Content starts

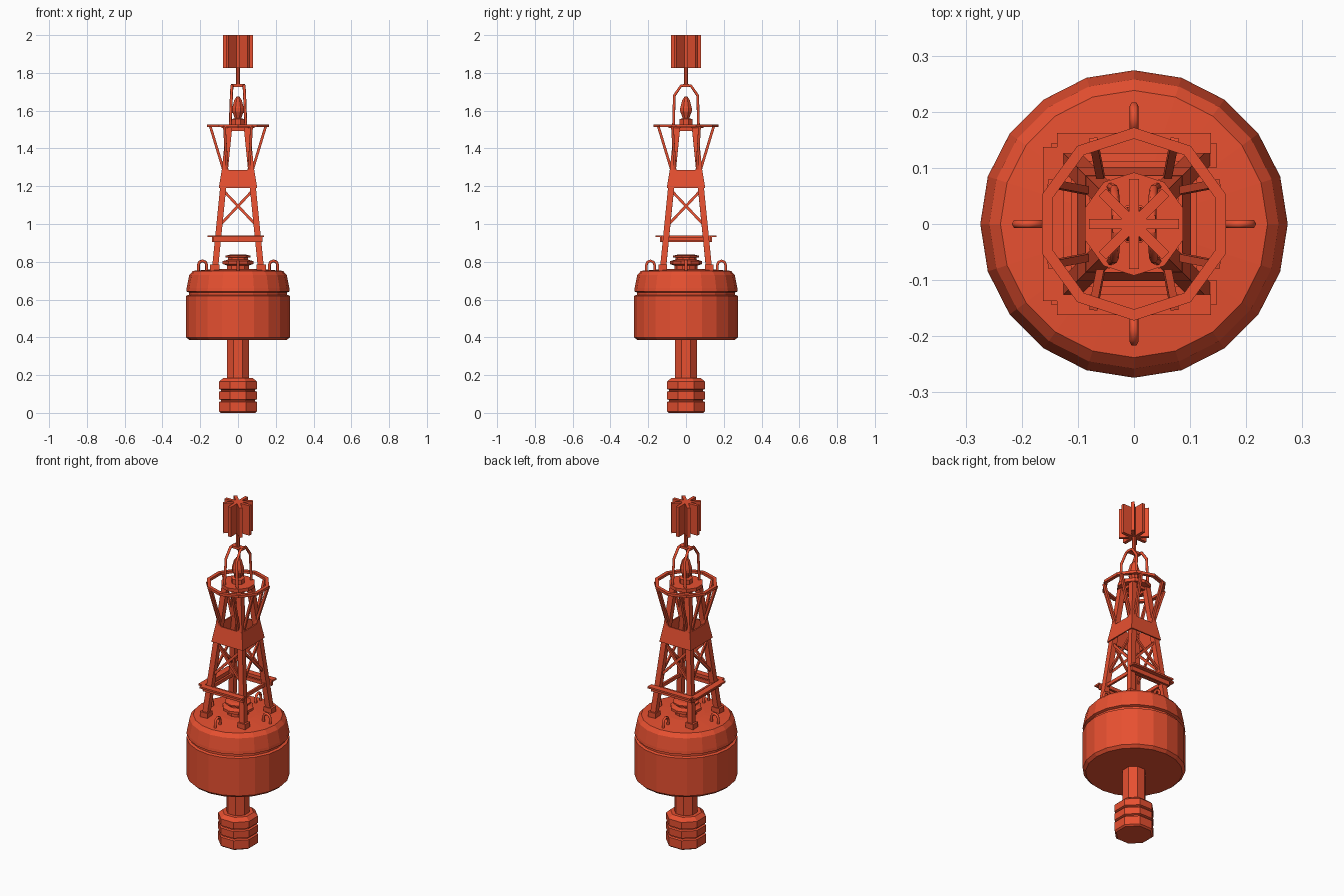
import bpy, bmesh, math
from mathutils import Vector, Matrix

if "Cube" in bpy.data.objects:
    bpy.data.objects.remove(bpy.data.objects["Cube"])

red = bpy.data.materials.new("red_paint")
red.diffuse_color = (0.8, 0.08, 0.03, 1)
red.use_nodes = True
red.node_tree.nodes["Principled BSDF"].inputs["Base Color"].default_value = red.diffuse_color


def finish(name, bm):
    bmesh.ops.recalc_face_normals(bm, faces=bm.faces)
    me = bpy.data.meshes.new(name)
    bm.to_mesh(me)
    bm.free()
    me.materials.append(red)
    ob = bpy.data.objects.new(name, me)
    bpy.context.collection.objects.link(ob)
    return ob


def lathe(name, profile, n, phase=0.0, closed=False):
    """Revolve (radius, z) points into a flat-sided solid, or a ring if closed."""
    bm = bmesh.new()
    rings = []
    for r, z in profile:
        angs = [phase + 2 * math.pi * i / n for i in range(n)]
        rings.append([bm.verts.new((r * math.cos(a), r * math.sin(a), z)) for a in angs])
    pairs = list(zip(rings, rings[1:]))
    if closed:
        pairs.append((rings[-1], rings[0]))
    else:
        bm.faces.new(rings[0])
        bm.faces.new(rings[-1])
    for a, b in pairs:
        for i in range(n):
            j = (i + 1) % n
            bm.faces.new((a[i], a[j], b[j], b[i]))
    return finish(name, bm)


def bar(name, p, q, w, h, up=(0, 1, 0)):
    """Rectangular bar from p to q; h is measured along up."""
    p, q = Vector(p), Vector(q)
    d = (q - p).normalized()
    side = d.cross(Vector(up)).normalized()
    up = side.cross(d)
    m = Matrix((side * w, up * h, q - p)).transposed().to_4x4()
    m.translation = (p + q) / 2
    bm = bmesh.new()
    bmesh.ops.create_cube(bm, size=1, matrix=m)
    return finish(name, bm)


def pipe(name, pts, r):
    cu = bpy.data.curves.new(name, 'CURVE')
    cu.dimensions = '3D'
    cu.bevel_depth = r
    cu.bevel_resolution = 1
    cu.use_fill_caps = True
    sp = cu.splines.new('POLY')
    sp.points.add(len(pts) - 1)
    for pt, c in zip(sp.points, pts):
        pt.co = (*c, 1)
    cu.materials.append(red)
    ob = bpy.data.objects.new(name, cu)
    bpy.context.collection.objects.link(ob)
    bpy.ops.object.select_all(action='DESELECT')
    ob.select_set(True)
    bpy.context.view_layer.objects.active = ob
    bpy.ops.object.convert(target='MESH')


def turn(p, k):
    """Rotate a point k quarter turns about z."""
    return Matrix.Rotation(k * math.pi / 2, 3, 'Z') @ Vector(p)


half = math.pi / 8
up10 = math.pi / 2

# Float, stem and counterweight
lathe("float", [(.258, .385), (.274, .4), (.274, .62), (.26, .625), (.26, .638),
                (.274, .643), (.272, .66), (.258, .73), (.238, .752), (.1, .762)], 20)
lathe("stem", [(.064, .17), (.064, .39)], 8, half)
lathe("counterweight", [(.098, 0), (.108, .008), (.108, .058), (.097, .062), (.097, .068),
                        (.108, .072), (.108, .112), (.097, .116), (.097, .122),
                        (.108, .126), (.108, .165), (.085, .185)], 8, half)

# Deck hatch
lathe("hatch", [(.06, .755), (.06, .78), (.085, .788), (.085, .803), (.055, .812),
                (.055, .822), (.07, .824), (.07, .832), (.045, .838)], 10, up10)


# Tower legs follow one sloping line
def leg_r(z):
    return .122 - (z - .76) * .1


for k in range(4):
    bar(f"leg_{k}", turn((leg_r(.75), leg_r(.75), .75), k),
        turn((leg_r(1.52), leg_r(1.52), 1.52), k), .032, .032)
    bar(f"foot_{k}", turn((.122, .122, .745), k), turn((.122, .122, .785), k), .05, .045)

    # Cross braces on each side
    a, b = leg_r(.99), leg_r(1.18)
    for s in (-1, 1):
        bar(f"brace_{k}_{s}", turn((-s * a, -a, .99), k), turn((s * b, -b, 1.18), k),
            .014, .01, turn((0, 1, 0), k))

    # Flared struts carrying the guard ring
    for s in (-1, 1):
        bar(f"strut_{k}_{s}", turn((.075, s * .058, 1.28), k),
            turn((.147, s * .072, 1.518), k), .014, .014, turn((0, 1, 0), k))

    # Lifting eyes
    arc = [(.188 + .022 * math.cos(t * math.pi / 4), 0, .783 + .022 * math.sin(t * math.pi / 4))
           for t in range(5)]
    pts = [(.21, 0, .745)] + arc + [(.166, 0, .75)]
    pipe(f"lifting_eye_{k}", [turn(c, k) for c in pts], .008)

    # Top and bottom rails of the tower
    for z, t in ((.92, .02), (1.5, .015)):
        r = leg_r(z)
        bar(f"tower_rail_{k}_{z}", turn((-r, -r, z), k), turn((r, -r, z), k), .012, t, (0, 0, 1))

# Foot planks on three sides, each with a flange below
for k, name in ((0, "front"), (2, "back"), (3, "left")):
    bar(f"{name}_plank", turn((-.137, -.144, .935), k), turn((.137, -.144, .935), k),
        .036, .01, (0, 0, 1))
    bar(f"{name}_plank_flange", turn((-.13, -.132, .918), k), turn((.13, -.132, .918), k),
        .012, .026, (0, 0, 1))

# Sheet panels wrapped round the tower
q = math.sqrt(2)
lathe("tower_panels", [(.102 * q, 1.19), (.086 * q, 1.285), (.078 * q, 1.285), (.094 * q, 1.19)],
      4, math.pi / 4, closed=True)

# Guard ring and lamp platform
lathe("guard_ring", [(.152, 1.513), (.172, 1.513), (.172, 1.528), (.152, 1.528)], 10, up10, True)
lathe("lamp_platform", [(.092, 1.508), (.092, 1.528)], 10, up10)

# Lamp
lathe("lamp", [(.036, 1.525), (.036, 1.555), (.02, 1.56), (.022, 1.57), (.033, 1.595),
               (.033, 1.615), (.022, 1.655), (.008, 1.675)], 8, half)

# Bent cage over the lamp and mast
for s in (-1, 1):
    half_arch = [(s * .041, .066, 1.52), (s * .035, .062, 1.68), (s * .032, .025, 1.733)]
    pts = half_arch + [(x, -y, z) for x, y, z in reversed(half_arch)]
    pipe(f"lamp_cage_{s}", pts, .008)
bar("cage_crossbar", (-.038, 0, 1.733), (.038, 0, 1.733), .03, .014, (0, 0, 1))
lathe("mast", [(.012, 1.73), (.012, 1.84)], 8, half)

# Topmark of crossed plates
for i in range(4):
    a = i * math.pi / 4
    d = Vector((math.cos(a), math.sin(a), 0)) * .08
    c = Vector((0, 0, 1.9125))
    bar(f"topmark_plate_{i}", c - d, c + d, .018, .175, (0, 0, 1))
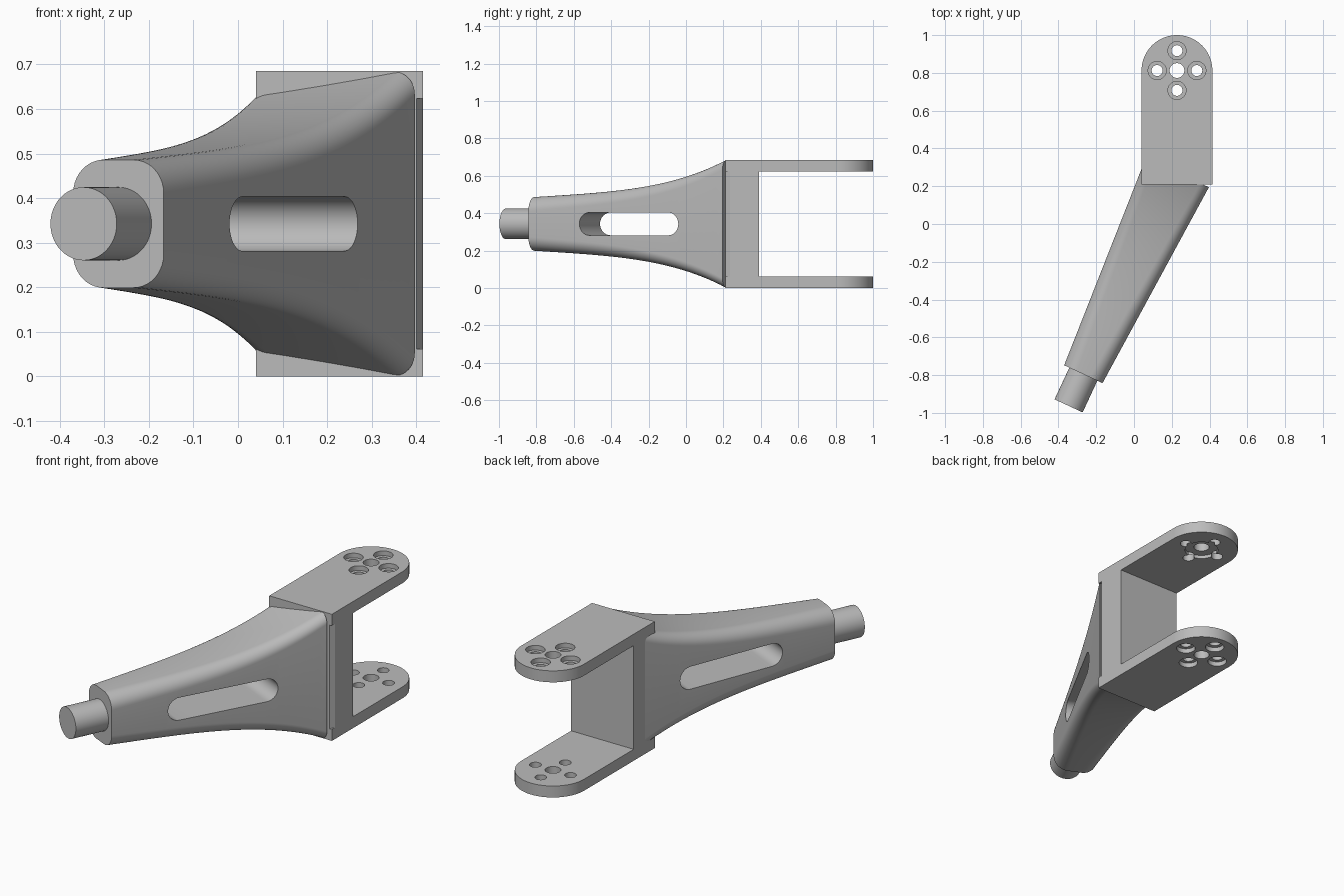
import bpy, bmesh, math
from mathutils import Matrix

cube = bpy.data.objects.get("Cube")
if cube:
    bpy.data.objects.remove(cube, do_unlink=True)

MID = 0.3425          # height of the symmetry plane
HEIGHT = 0.685
THICK = 0.062         # flange thickness
TILT = math.radians(-25)
AXIS_U = 0.093        # sideways offset of the arm axis in its tilted frame

grey = bpy.data.materials.new("plain_grey")
grey.use_nodes = True
grey.diffuse_color = (0.5, 0.5, 0.5, 1)
grey.node_tree.nodes["Principled BSDF"].inputs["Base Color"].default_value = (0.5, 0.5, 0.5, 1)


def finish(name, bm, tilt=0.0):
    bmesh.ops.recalc_face_normals(bm, faces=bm.faces)
    mesh = bpy.data.meshes.new(name)
    bm.to_mesh(mesh)
    bm.free()
    obj = bpy.data.objects.new(name, mesh)
    obj.rotation_euler.z = tilt
    mesh.materials.append(grey)
    bpy.context.collection.objects.link(obj)
    return obj


def prism(name, points, z0, z1):
    """Extrude a flat outline from z0 to z1."""
    bm = bmesh.new()
    face = bm.faces.new([bm.verts.new((x, y, z0)) for x, y in points])
    ext = bmesh.ops.extrude_face_region(bm, geom=[face])["geom"]
    verts = [v for v in ext if isinstance(v, bmesh.types.BMVert)]
    bmesh.ops.translate(bm, verts=verts, vec=(0, 0, z1 - z0))
    return finish(name, bm)


def arc(cx, cy, r, a0, a1, n):
    angles = [math.radians(a0 + (a1 - a0) * i / n) for i in range(n + 1)]
    return [(cx + r * math.cos(a), cy + r * math.sin(a)) for a in angles]


def disc(x, y, r, z0, z1):
    return prism("cutter", arc(x, y, r, 0, 360, 40)[:-1], z0, z1)


def activate(obj):
    bpy.ops.object.select_all(action='DESELECT')
    obj.select_set(True)
    bpy.context.view_layer.objects.active = obj


def cut(obj, cutter):
    bpy.context.view_layer.update()
    activate(obj)
    mod = obj.modifiers.new("cut", 'BOOLEAN')
    mod.operation = 'DIFFERENCE'
    mod.solver = 'EXACT'
    mod.object = cutter
    bpy.ops.object.modifier_apply(modifier=mod.name)
    bpy.data.objects.remove(cutter, do_unlink=True)


def smooth(obj):
    activate(obj)
    bpy.ops.object.shade_smooth_by_angle(angle=math.radians(30))


# Fork flanges: round-ended plates with a centre hole and four counterbored holes
X0, X1, Y0, WEB_Y = 0.04, 0.415, 0.21, 0.39
R = (X1 - X0) / 2
CX, CY = X0 + R, 1.0 - R
outline = [(X0, Y0), (X1, Y0)] + arc(CX, CY, R, 0, 180, 40)
for name, z0, outer, out in (("lower_flange", 0, 0, -1),
                             ("upper_flange", HEIGHT - THICK, HEIGHT, 1)):
    flange = prism(name, outline, z0, z0 + THICK)
    cut(flange, disc(CX, CY, 0.039, z0 - 0.1, z0 + THICK + 0.1))
    for i in range(4):
        x = CX + 0.105 * math.cos(i * math.pi / 2)
        y = CY + 0.105 * math.sin(i * math.pi / 2)
        cut(flange, disc(x, y, 0.029, z0 - 0.1, z0 + THICK + 0.1))
        a, b = sorted((outer - out * 0.025, outer + out * 0.1))
        cut(flange, disc(x, y, 0.048, a, b))
    if out > 0:  # shallow seat on the underside of the upper flange
        cut(flange, disc(CX, CY, 0.085, z0 - 0.1, z0 + 0.018))
    smooth(flange)

# Web joining the flanges, with one chamfered edge beside the arm
prism("fork_web", [(X0, Y0), (0.4, Y0), (X1, 0.235), (X1, WEB_Y), (X0, WEB_Y)],
      THICK, HEIGHT - THICK)

# Flared arm: rounded-rectangle sections lofted along the tilted axis
START, LENGTH, RINGS = -0.834, 1.178, 32
bm = bmesh.new()
rings = []
for i in range(RINGS + 1):
    f = i / RINGS
    t = f * LENGTH
    half_w = 0.112 + 0.072 * f
    half_h = 0.1435 + 0.055 * t + 0.0735 * t ** 3.6
    r = 0.075 - 0.025 * f
    section = []
    for k, (sx, sz) in enumerate(((1, 1), (-1, 1), (-1, -1), (1, -1))):
        section += arc(sx * (half_w - r), sz * (half_h - r), r, 90 * k, 90 * k + 90, 10)
    rings.append([bm.verts.new((AXIS_U + u, START + t, MID + z)) for u, z in section])
for a, b in zip(rings, rings[1:]):
    for j in range(len(a)):
        k = (j + 1) % len(a)
        bm.faces.new((a[j], a[k], b[k], b[j]))
bm.faces.new(rings[0])
bm.faces.new(rings[-1])
arm = finish("flared_arm", bm, TILT)

# Slot through the sides of the arm
SLOT_A, SLOT_B, SLOT_R = -0.525, 0.076, 0.061
slot_outline = (arc(SLOT_B - SLOT_R, 0, SLOT_R, -90, 90, 20)
                + arc(SLOT_A + SLOT_R, 0, SLOT_R, 90, 270, 20))
slot = prism("cutter", slot_outline, -0.5, 0.5)
# local x -> along the arm, local y -> up, local z -> across the arm
slot.data.transform(Matrix(((0, 0, 1, AXIS_U), (1, 0, 0, 0), (0, 1, 0, MID), (0, 0, 0, 1))))
slot.rotation_euler.z = TILT
cut(arm, slot)
smooth(arm)

# Round spigot at the narrow end
bm = bmesh.new()
END, INNER = -1.019, -0.8
bmesh.ops.create_cone(bm, cap_ends=True, segments=64, radius1=0.082, radius2=0.082,
                      depth=INNER - END)
bmesh.ops.rotate(bm, verts=bm.verts, matrix=Matrix.Rotation(math.pi / 2, 3, 'X'))
bmesh.ops.translate(bm, verts=bm.verts, vec=(AXIS_U, (END + INNER) / 2, MID))
smooth(finish("end_spigot", bm, TILT))
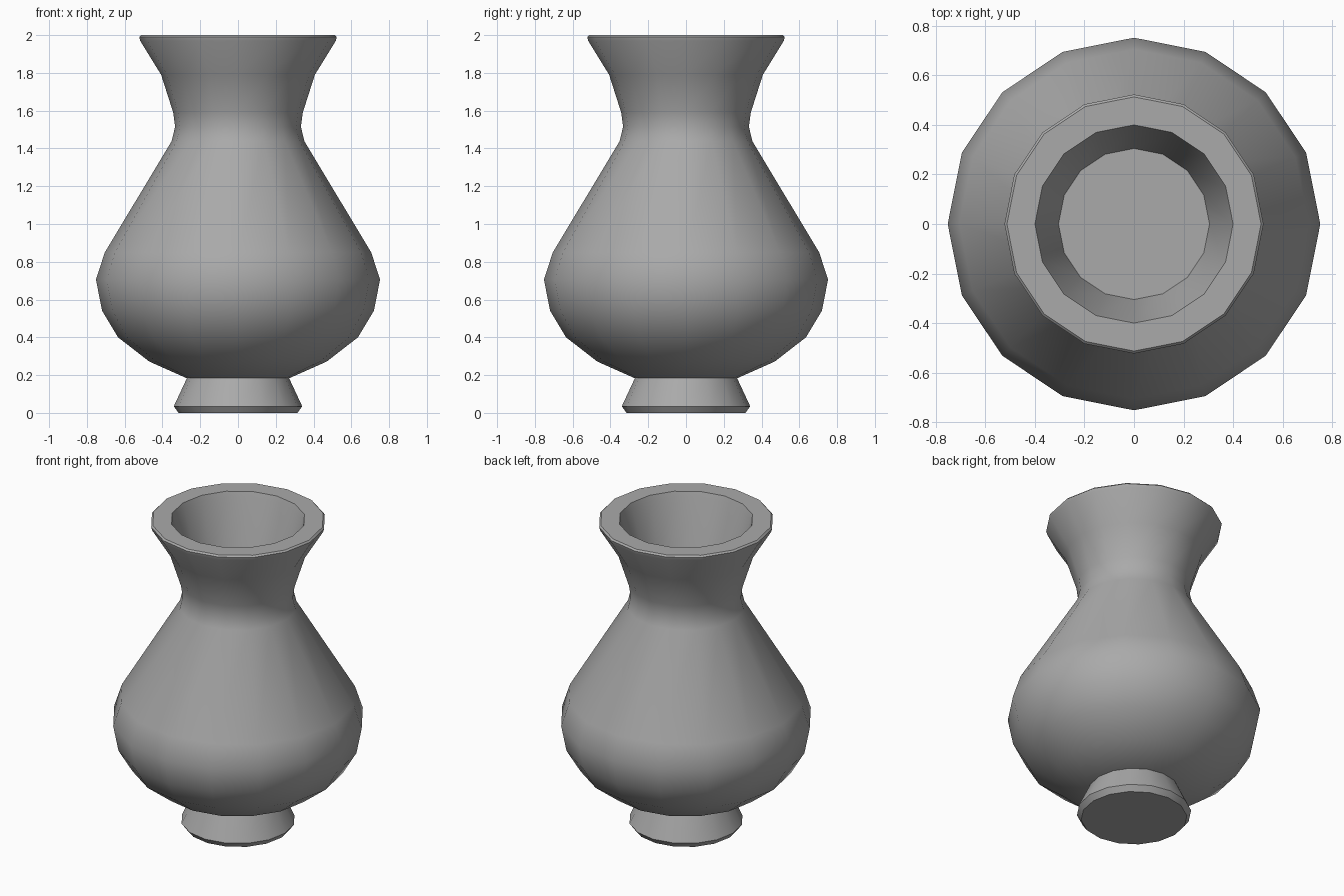
import bpy
import bmesh
import math

SIDES = 16

cube = bpy.data.objects.get("Cube")
if cube:
    bpy.data.objects.remove(cube, do_unlink=True)


def make_material(name, colour):
    mat = bpy.data.materials.new(name)
    mat.use_nodes = True
    mat.diffuse_color = colour
    mat.node_tree.nodes["Principled BSDF"].inputs["Base Color"].default_value = colour
    return mat


def lathe(name, profile, mat):
    """Turn a (radius, height) profile around the z axis."""
    bm = bmesh.new()
    verts = [bm.verts.new((r, 0, z)) for r, z in profile]
    edges = [bm.edges.new(pair) for pair in zip(verts, verts[1:])]
    bmesh.ops.spin(bm, geom=verts + edges, cent=(0, 0, 0), axis=(0, 0, 1),
                   angle=math.tau, steps=SIDES, use_duplicate=False)
    bmesh.ops.remove_doubles(bm, verts=bm.verts[:], dist=0.0005)
    bmesh.ops.recalc_face_normals(bm, faces=bm.faces[:])
    mesh = bpy.data.meshes.new(name)
    bm.to_mesh(mesh)
    bm.free()
    mesh.materials.append(mat)
    obj = bpy.data.objects.new(name, mesh)
    bpy.context.collection.objects.link(obj)
    bpy.ops.object.select_all(action="DESELECT")
    obj.select_set(True)
    bpy.context.view_layer.objects.active = obj
    bpy.ops.object.shade_smooth_by_angle(angle=math.radians(42))
    return obj


clay = make_material("grey_clay", (0.4, 0.4, 0.4, 1))

# Flared foot with a chamfered base, closed inside the body
lathe("foot", [(0, 0), (0.315, 0), (0.34, 0.035), (0.27, 0.185), (0, 0.2)], clay)

# Belly, neck and flared lip, then the shallow tapered mouth and its floor
belly = [(0, 0.185), (0.275, 0.185), (0.47, 0.272), (0.635, 0.4),
         (0.72, 0.542), (0.752, 0.706), (0.705, 0.85)]
neck = [(0.352, 1.437), (0.333, 1.515), (0.343, 1.59), (0.407, 1.79)]
lip = [(0.518, 1.97), (0.523, 1.99), (0.513, 2)]
mouth = [(0.4, 2), (0.39, 1.97), (0.305, 1.67), (0, 1.67)]
lathe("vase_body", belly + neck + lip + mouth, clay)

Content ends

Write out, word for word, the lines from the start of the data through the one holding "red.use_nodes = True". Omit pictures.

* [TASK RESPONSE]:
import bpy, bmesh, math
from mathutils import Vector, Matrix

if "Cube" in bpy.data.objects:
    bpy.data.objects.remove(bpy.data.objects["Cube"])

red = bpy.data.materials.new("red_paint")
red.diffuse_color = (0.8, 0.08, 0.03, 1)
red.use_nodes = True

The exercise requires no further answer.